You take on role of generic superhero Zack Zero, a man on a quest to save his love, Marlene, from the evil Zulrog. You are given a very brief introduction to the world and what you are supposed to do, which is to save Marlene, smash the evil aliens, and live happily ever after. The game does not try to be complex; you are the good guy, and the aliens are the bad guys.
The first thing that you will notice when picking up Zack Zero (aside from the abysmal voice acting) is the game’s art direction. The developers deserve some credit here, it was clear they were trying to make a visually impressive platformer, and for the most part it works. It feels like a cheesy 90s cartoon and is actually rather pleasant. The characters are rendered with disproportionate heads as well as lengthy bodies and the game has a very vibrant color palate. Unfortunately, that is where the positives to Zack Zero end.
When the opening cutscene begins, you are shown a slideshow with narration from the worst narrator of all time. The narrator overacts the hell out of his lines and as a result you just wind up feeling embarrassed that you’re playing the game. This was likely to follow up on the game’s aesthetic style, though it does not help, as the voice acting is simply that cringe-worthy.
While the environmental backdrop looks rather decent, the overall layout design of the levels is just sporadic and uneven. Pointless obstacles will be placed in your way, as well as small puzzles that would be easy if they worked. Sometimes the environmental areas you are supposed to interact with will not initiate, so when you think you messed up you actually did not and the game simply refused to register the command. The game will also freeze in specific sections on the PS3 version and the response time from when you input a command is off by about half a second.
Zack Zero is a 2D platformer on a 3D plain, but one with some problems. Players will find themselves jumping toward a nearby floating rock, failing to grab hold and plummeting to their death. Zack will fail to grab ledges that are clearly within range; being repeatedly stopped by invisible walls which will send him falling to his death and sending the player to a cutscene. This cutscene happens –every– time you die, and it cannot be skipped.
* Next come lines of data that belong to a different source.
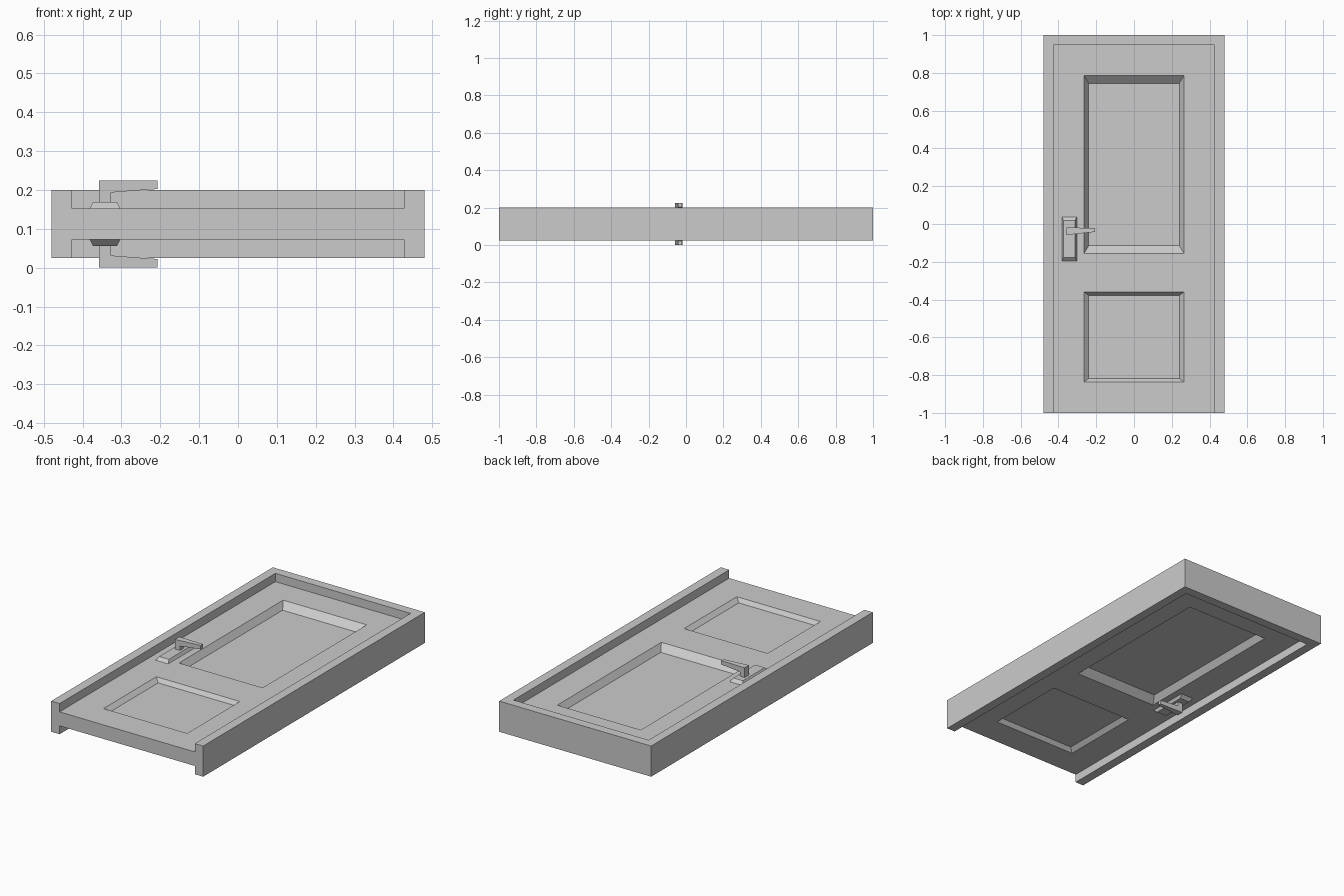
import bpy, bmesh

if "Cube" in bpy.data.objects:
    bpy.data.objects.remove(bpy.data.objects["Cube"])

MID = 0.1125           # mirror plane between the two door faces
HALF = 0.04            # half thickness of the door leaf
IN_X, IN_TOP = 0.427, 0.947


def finish(name, bm):
    bmesh.ops.remove_doubles(bm, verts=bm.verts, dist=1e-5)
    bmesh.ops.recalc_face_normals(bm, faces=bm.faces)
    me = bpy.data.meshes.new(name)
    bm.to_mesh(me)
    bm.free()
    ob = bpy.data.objects.new(name, me)
    bpy.context.collection.objects.link(ob)
    return ob


def face(bm, pts):
    return bm.faces.new([bm.verts.new(p) for p in pts])


def rect(x0, x1, y0, y1, z):
    return [(x0, y0, z), (x1, y0, z), (x1, y1, z), (x0, y1, z)]


def bridge(bm, a, b):
    for i in range(len(a)):
        j = (i + 1) % len(a)
        face(bm, [a[i], a[j], b[j], b[i]])


def loft(name, a, b):
    bm = bmesh.new()
    face(bm, a)
    face(bm, b)
    bridge(bm, a, b)
    return finish(name, bm)


# Door frame: U-shaped outline, open at the bottom of the door
outline = [(-0.48, -1), (-IN_X, -1), (-IN_X, IN_TOP), (IN_X, IN_TOP),
           (IN_X, -1), (0.48, -1), (0.48, 1), (-0.48, 1)]
loft("door_frame", [(x, y, 0.025) for x, y in outline],
     [(x, y, 0.20) for x, y in outline])

# Door leaf: grid of flat cells, with two sloped recessed panels on each face
xs = [-IN_X, -0.264, 0.264, IN_X]
ys = [-1, -0.836, -0.36, -0.155, 0.785, IN_TOP]
panels = {(1, 1): (0.024, 0.018, 0.022), (1, 3): (0.024, 0.04, 0.036)}
bm = bmesh.new()
for side in (-1, 1):
    z = MID + side * HALF
    for i in range(3):
        for j in range(5):
            cell = rect(xs[i], xs[i + 1], ys[j], ys[j + 1], z)
            if (i, j) in panels:
                dx, dy, depth = panels[i, j]
                floor = rect(xs[i] + dx, xs[i + 1] - dx, ys[j] + dy,
                             ys[j + 1] - dy, z - side * depth)
                bridge(bm, cell, floor)
                face(bm, floor)
            else:
                face(bm, cell)
# Leaf edges, split to match the grid
rim = ([(x, ys[0]) for x in xs] + [(xs[-1], y) for y in ys[1:]]
       + [(x, ys[-1]) for x in xs[-2::-1]] + [(xs[0], y) for y in ys[-2:0:-1]])
bridge(bm, [(x, y, MID - HALF) for x, y in rim],
       [(x, y, MID + HALF) for x, y in rim])
bmesh.ops.remove_doubles(bm, verts=bm.verts, dist=1e-5)
bmesh.ops.dissolve_limit(bm, angle_limit=0.01, verts=bm.verts, edges=bm.edges)
finish("door_leaf", bm)

# Handles: bevelled plate plus a tapered lever, one set per face
lever = [(-0.358, 0.045), (-0.327, 0.045), (-0.327, 0.081), (-0.265, 0.086),
         (-0.207, 0.09), (-0.207, 0.1125), (-0.358, 0.1125)]
for label, s in (("front", 1), ("back", -1)):
    loft(label + "_handle_plate",
         rect(-0.382, -0.303, -0.197, 0.038, MID + s * HALF),
         rect(-0.373, -0.312, -0.178, 0.019, MID + s * 0.057))

    def outline_at(edge_in, edge_out):
        return [(x, edge_in + (edge_out - edge_in) * (x + 0.358) / 0.151,
                 MID + s * h) for x, h in lever]
    loft(label + "_handle_lever", outline_at(-0.058, -0.042),
         outline_at(-0.018, -0.022))
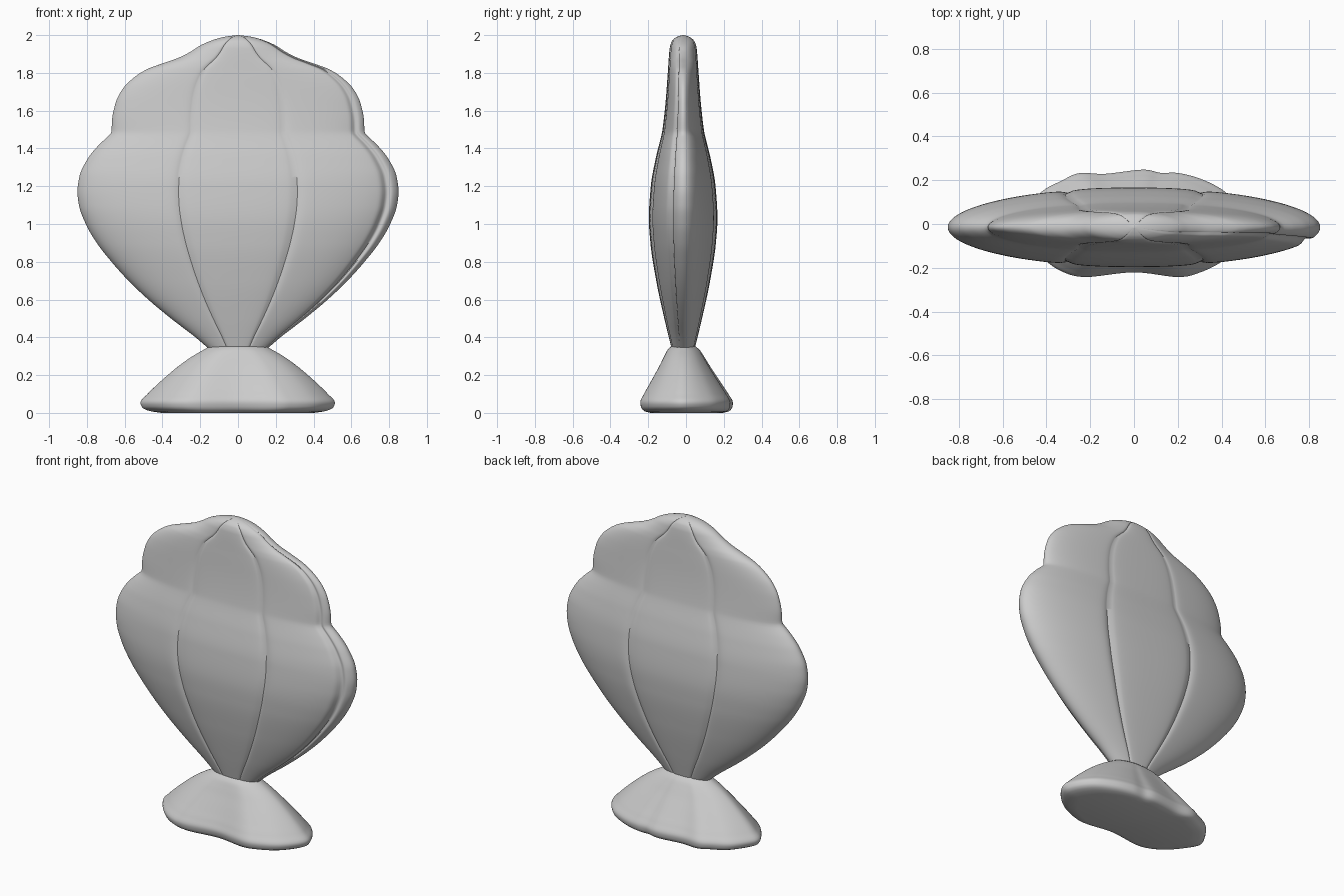
import bpy, math

if "Cube" in bpy.data.objects:
    bpy.data.objects.remove(bpy.data.objects["Cube"])

def curve(pts, z):
    """Smooth monotone interpolation through (z, value) points."""
    n = len(pts)
    s = [(pts[i+1][1]-pts[i][1])/(pts[i+1][0]-pts[i][0]) for i in range(n-1)]
    m = [s[0]] + [0 if a*b <= 0 else 2*a*b/(a+b) for a, b in zip(s, s[1:])] + [s[-1]]
    for i in range(n-1):
        if z <= pts[i+1][0] or i == n-2:
            h = pts[i+1][0]-pts[i][0]
            t = min(max((z-pts[i][0])/h, 0), 1)
            return ((2*t**3-3*t*t+1)*pts[i][1] + (t**3-2*t*t+t)*h*m[i]
                    + (3*t*t-2*t**3)*pts[i+1][1] + (t**3-t*t)*h*m[i+1])

def loft(name, rings, angle):
    """Skin a stack of equal-length closed rings and cap both ends."""
    n = len(rings[0])
    verts = [v for r in rings for v in r]
    faces = [(k*n+i, k*n+(i+1) % n, (k+1)*n+(i+1) % n, (k+1)*n+i)
             for k in range(len(rings)-1) for i in range(n)]
    faces.append(tuple(reversed(range(n))))
    faces.append(tuple(range(len(verts)-n, len(verts))))
    me = bpy.data.meshes.new(name)
    me.from_pydata(verts, [], faces)
    ob = bpy.data.objects.new(name, me)
    bpy.context.collection.objects.link(ob)
    bpy.context.view_layer.objects.active = ob
    ob.select_set(True)
    bpy.ops.object.shade_smooth_by_angle(angle=math.radians(angle))
    ob.select_set(False)
    return ob

# Shell body: half width and half depth by height
width = [(.34, .155), (.4, .225), (.5, .355), (.6, .475), (.7, .58), (.8, .67), (.9, .748),
         (1.0, .806), (1.1, .842), (1.17, .85), (1.25, .84), (1.35, .793), (1.42, .735),
         (1.47, .682), (1.485, .67), (1.55, .667), (1.65, .645), (1.72, .607), (1.78, .545),
         (1.82, .48), (1.85, .40), (1.88, .315), (1.91, .255), (1.95, .19), (1.98, .115),
         (1.993, .06), (2.0, .004)]
depth = [(.34, .06), (.5, .098), (.7, .14), (.9, .17), (1.03, .178), (1.2, .168),
         (1.35, .142), (1.47, .113), (1.49, .109), (1.65, .091), (1.8, .08), (1.93, .07),
         (1.965, .06), (1.985, .042), (1.995, .022), (2.0, .004)]
SEAM = .37

def section(a):
    """Lens cross-section with grooves between the lobes, in unit size."""
    u, side = math.cos(a), math.sin(a)
    y = (1-abs(u)**2.2)**.5 if abs(u) < 1 else 0
    y += .02*max(0, 1-(u/SEAM)**4)
    y -= .07*math.exp(-abs(abs(u)-SEAM)/.025)
    if side < 0:
        y -= .12*math.exp(-((u-.925)/.022)**2)
    return u, math.copysign(max(y, 0), side)

N = 240
angles = [2*math.pi*i/N for i in range(N)]
s = math.acos(SEAM)
for target in (s, math.pi-s, math.pi+s, 2*math.pi-s):
    k = min(range(N), key=lambda i: abs(angles[i]-target))
    angles[k] = target
unit = [section(a) for a in angles]
heights = ([.34+1.46*i/100 for i in range(100)] + [1.8+.16*i/40 for i in range(40)]
           + [1.96+.04*math.sin(math.pi/2*i/16) for i in range(17)])
loft("shell_body", [[(u*curve(width, z), v*curve(depth, z)-.015, z) for u, v in unit]
                    for z in heights], 40)

# Scalloped foot: plan outline, blended to an oval at the waist
plan = [(0, -.215), (.2, -.24), (.3, -.22), (.4, -.17), (.47, -.1), (.51, -.03), (.5, .03),
        (.46, .1), (.4, .16), (.3, .21), (.2, .235), (.12, .235), (.04, .25), (-.13, .23),
        (-.25, .235), (-.33, .2), (-.42, .15), (-.49, .06), (-.515, 0), (-.49, -.06),
        (-.42, -.15), (-.33, -.215), (-.22, -.24)]

def catmull(p, i, t, c):
    a, b, d, e = (p[(i+j) % len(p)][c] for j in (-1, 0, 1, 2))
    return b + .5*t*(d-a + t*(2*a-5*b+4*d-e + t*(3*(b-d)+e-a)))

outline = [(catmull(plan, i, j/6, 0)/.51, catmull(plan, i, j/6, 1)/.245)
           for i in range(len(plan)) for j in range(6)]
foot_w = [(0, .40), (.008, .455), (.025, .50), (.055, .512), (.1, .475), (.15, .425),
          (.2, .37), (.25, .31), (.3, .24), (.335, .18), (.352, .15)]
foot_d = [(0, .19), (.008, .222), (.025, .24), (.055, .246), (.1, .225), (.15, .195),
          (.2, .165), (.25, .135), (.3, .107), (.335, .085), (.352, .065)]
rings = []
for z in [0, .003, .008, .015] + [.025+.01*i for i in range(32)] + [.345, .352]:
    w, d = curve(foot_w, z), curve(foot_d, z)
    k = max(0, 1-z/.35)**.5
    ring = []
    for x, y in outline:
        m = math.hypot(x, y)
        f = (1+(m-1)*k)/m
        ring.append((x*f*w, y*f*d-.015*(z/.35), z))
    rings.append(ring)
loft("scalloped_foot", rings, 50)
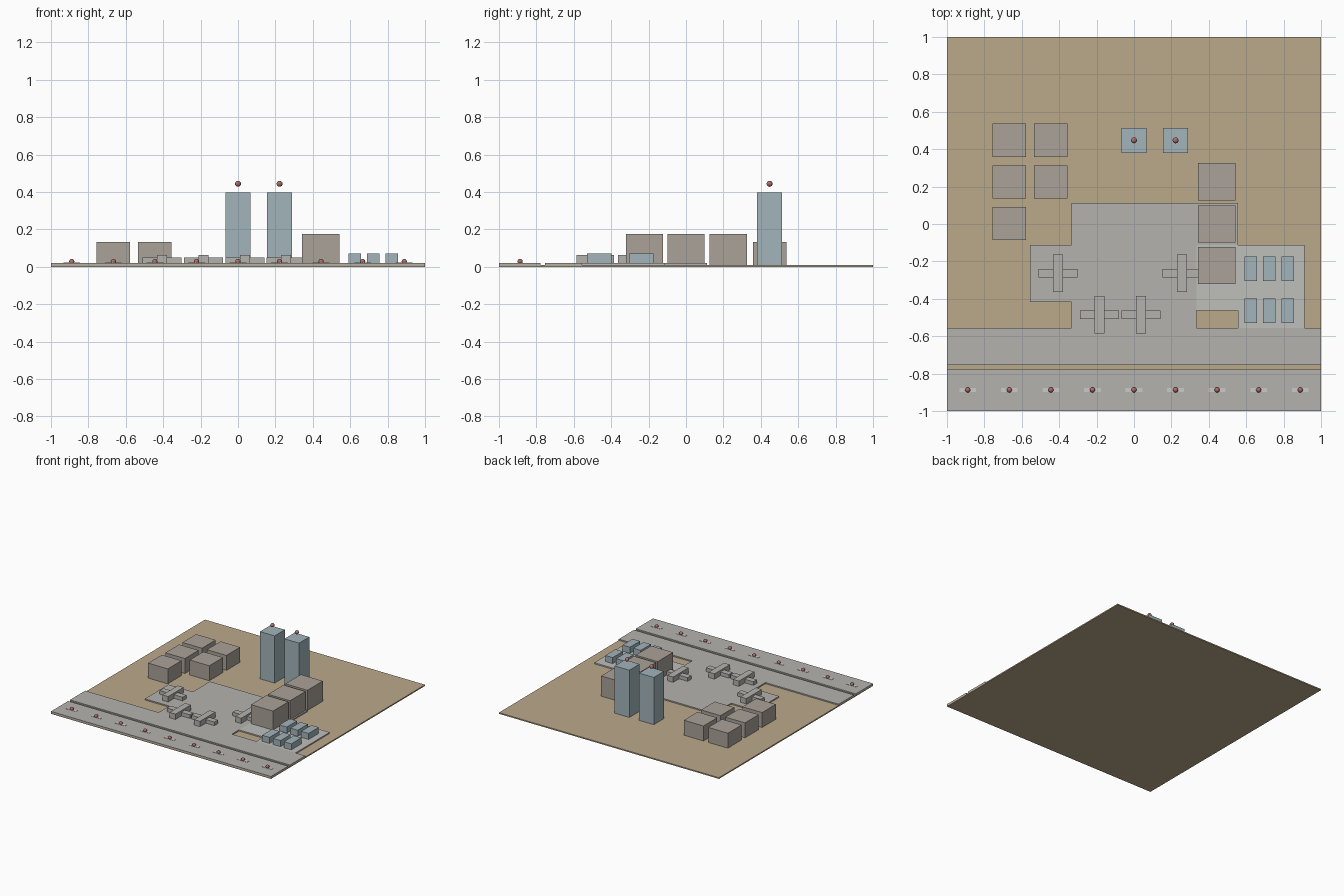
import bpy

if "Cube" in bpy.data.objects:
    bpy.data.objects.remove(bpy.data.objects["Cube"])


def material(name, rgb):
    m = bpy.data.materials.new(name)
    m.diffuse_color = (*rgb, 1)
    m.use_nodes = True
    m.node_tree.nodes["Principled BSDF"].inputs["Base Color"].default_value = m.diffuse_color
    return m


SAND = material("sand", (0.50, 0.40, 0.26))
TARMAC = material("tarmac", (0.46, 0.45, 0.43))
PAVING = material("paving", (0.52, 0.53, 0.50))
STONE = material("stone", (0.40, 0.36, 0.32))
GLASS = material("glass", (0.36, 0.46, 0.50))
PAINT = material("paint", (0.75, 0.75, 0.73))
RED = material("red", (0.45, 0.15, 0.13))

GROUND_TOP = 0.010
SLAB_TOP = 0.020


def box(name, x0, x1, y0, y1, z0, z1, mat):
    bpy.ops.mesh.primitive_cube_add(
        size=1, location=((x0 + x1) / 2, (y0 + y1) / 2, (z0 + z1) / 2))
    ob = bpy.context.object
    ob.name = name
    ob.scale = (x1 - x0, y1 - y0, z1 - z0)
    ob.data.materials.append(mat)
    return ob


def block(name, x, y, sx, sy, top, mat, base=GROUND_TOP):
    return box(name, x - sx / 2, x + sx / 2, y - sy / 2, y + sy / 2, base, top, mat)


def lamp(name, x, y, z, r):
    bpy.ops.mesh.primitive_uv_sphere_add(
        segments=12, ring_count=8, radius=r, location=(x, y, z))
    ob = bpy.context.object
    ob.name = name
    ob.data.materials.append(RED)
    bpy.ops.object.shade_smooth_by_angle()


# Ground plate
box("ground", -1, 1, -1, 1, 0, GROUND_TOP, SAND)

# Runway, taxiway and apron slabs
slabs = [
    ("runway", -1, 1, -1, -0.777, TARMAC),
    ("taxiway", -1, 1, -0.753, -0.555, TARMAC),
    ("apron", -0.333, 0.333, -0.555, 0.111, TARMAC),
    ("apron_terminal_side", 0.333, 0.555, -0.111, 0.111, TARMAC),
    ("apron_west", -0.555, -0.333, -0.417, -0.111, TARMAC),
    ("parking_link", 0.333, 0.556, -0.463, -0.111, PAVING),
    ("parking", 0.556, 0.911, -0.555, -0.111, PAVING),
]
for name, x0, x1, y0, y1, mat in slabs:
    box(name, x0, x1, y0, y1, GROUND_TOP, SLAB_TOP, mat)

# Runway dashes with lamps
for i in range(-4, 5):
    x = i * 0.2222
    block("runway_dash", x, -0.887, 0.09, 0.022, SLAB_TOP + 0.002, PAINT, SLAB_TOP)
    lamp("runway_lamp", x, -0.887, 0.029, 0.014)

# Parked aircraft: fuselage crossed by a lower wing
for x, y in [(-0.407, -0.263), (0.257, -0.263), (-0.185, -0.485), (0.037, -0.485)]:
    block("fuselage", x, y, 0.053, 0.2, 0.064, TARMAC, SLAB_TOP)
    block("wing", x, y, 0.209, 0.047, 0.05, TARMAC, SLAB_TOP)

# Terminal row
for y in (-0.222, 0.0, 0.226):
    block("terminal", 0.443, y, 0.2, 0.2, 0.176, STONE)

# Hangars
for x, rows in ((-0.667, 3), (-0.445, 2)):
    for j in range(rows):
        block("hangar", x, 0.447 - 0.2222 * j, 0.178, 0.178, 0.133, STONE)

# Control towers with floating beacons
for x in (0.0, 0.2222):
    block("tower", x, 0.447, 0.133, 0.133, 0.398, GLASS)
    lamp("beacon", x, 0.447, 0.444, 0.016)

# Parked vehicles
for x in (0.624, 0.724, 0.822):
    for y in (-0.24, -0.464):
        block("vehicle", x, y, 0.067, 0.131, 0.07, GLASS, SLAB_TOP)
For the rest of the gameplay, you run about each of the levels smashing enemies with three elemental powers. Your fire powers increase your speed and agility, while letting you burn your foes. (naturally). Your rock-based powers are the slowest of your abilities, however they also cause the highest damage. You can hammer your fists into the ground, watching as the reptilian aliens fly into the sky and come crashing back down in defeat. Your final set of powers are your ice abilities which channel gusts of wind that slow your foes and freeze them in place, letting you hit them with another ability.
The combat would work well if using your powers didn’t also drain your energy bar. This places Zack Zero in an interesting position, as the game wants you to use the abilities yet punishes you for trying to do so. Your energy bar depletes whenever you use powers, however this same bar also protects you from incoming damage. The concept is interesting, however the execution is poor because enemies swarm you in mass numbers. You will deplete your energy through being hit or using your powers and as a result you are forced to run around the map until your energy recharges. This design idea fails because Zack is just not powerful enough to handle many of the swarms of enemies; damage or using his abilities drains too much of his energy.
You never truly feel a sense of power in the game. Zack Zero loses most of his abilities at the start of the game when he is beaten to a pulp by a large space alien. This is supposed to give the player a sense of progression, however it just does not. Your power attacks never change, only grow in strength and you’ll just be mashing the same few buttons as you get swarmed by enemies from both sides.
Zack Zero ended up being a disappointment, something that’s unfortunate considering that the game had potential. Upon first glances of the trailer, the game appeared to have a heavy focus on action and to be more challenging than other popular platformers. As the game progresses its many bugs become more evident, including Zack randomly falling through the map and the game freezing repeatedly in one spot on PC and PS3. Combat is dull, with players finding themselves pressing the same three buttons continuously in combat. Between the generic story, the abysmal voice acting, clunky controls and broken platforming sections, Zack Zero will be a game quickly forgotten about. Fear not, Mario and Little Big Planet, your genres have not been threatened by the new kid on the block.